Supplied material:
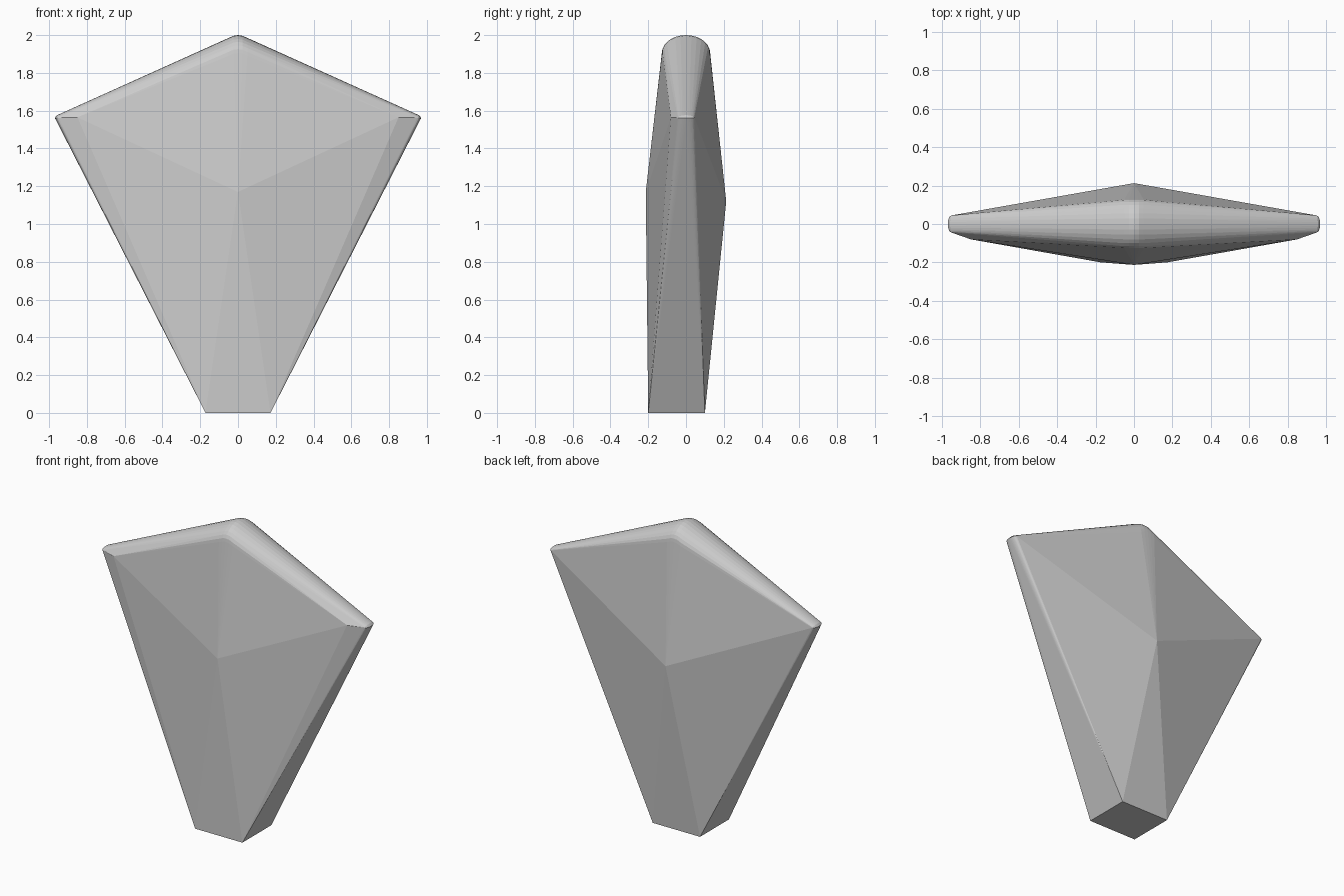
import bpy, bmesh, math

if "Cube" in bpy.data.objects:
    bpy.data.objects.remove(bpy.data.objects["Cube"])

mat = bpy.data.materials.new("light grey")
mat.diffuse_color = (0.6, 0.6, 0.6, 1)
mat.use_nodes = True
mat.node_tree.nodes["Principled BSDF"].inputs["Base Color"].default_value = mat.diffuse_color

pts = []

def mirrored(x, y, z):
    """Add a point on both sides of x = 0."""
    pts.append((x, y, z))
    if x:
        pts.append((-x, y, z))

# foot
mirrored(0.172, -0.2, 0)
mirrored(0.172, 0.1, 0)
# front ridge peak, front bevel and back ridge
mirrored(0, -0.213, 1.17)
mirrored(0, -0.135, 1.84)
mirrored(0.85, -0.08, 1.565)
mirrored(0, 0.205, 1.19)
mirrored(0, 0.213, 1.12)
# rounded upper rim, from thick apex to thin corners
N = 14
for i in range(N + 1):
    a = math.pi * i / N
    c, s = math.cos(a), math.sin(a)
    z = 1.905 + 0.095 * s
    y = 0.128 * c
    mirrored(0, y, z)
    mirrored(0.025, y, z - 0.004)
    mirrored(0.05, y, z - 0.015)
    mirrored(0.95 + 0.008 * s, 0.045 * c, 1.562 + 0.014 * s)
    mirrored(0.953 + 0.017 * s, 0.043 * c, 1.562)

# faceted kite-shaped body as the hull of its corners
bm = bmesh.new()
for p in pts:
    bm.verts.new(p)
res = bmesh.ops.convex_hull(bm, input=bm.verts[:])
loose = [v for v in bm.verts if not v.link_faces]
bmesh.ops.delete(bm, geom=loose, context='VERTS')
bmesh.ops.recalc_face_normals(bm, faces=bm.faces[:])
me = bpy.data.meshes.new("kite_body")
bm.to_mesh(me)
bm.free()
me.materials.append(mat)
ob = bpy.data.objects.new("kite_body", me)
bpy.context.collection.objects.link(ob)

Task directions: Begin with the line that holds "bmesh.ops.delete(bm, geom=loose, context='VERTS')" and write out each line from there to the end of the material, exactly as it stands. Include nothing else.

Answer section:
bmesh.ops.delete(bm, geom=loose, context='VERTS')
bmesh.ops.recalc_face_normals(bm, faces=bm.faces[:])
me = bpy.data.meshes.new("kite_body")
bm.to_mesh(me)
bm.free()
me.materials.append(mat)
ob = bpy.data.objects.new("kite_body", me)
bpy.context.collection.objects.link(ob)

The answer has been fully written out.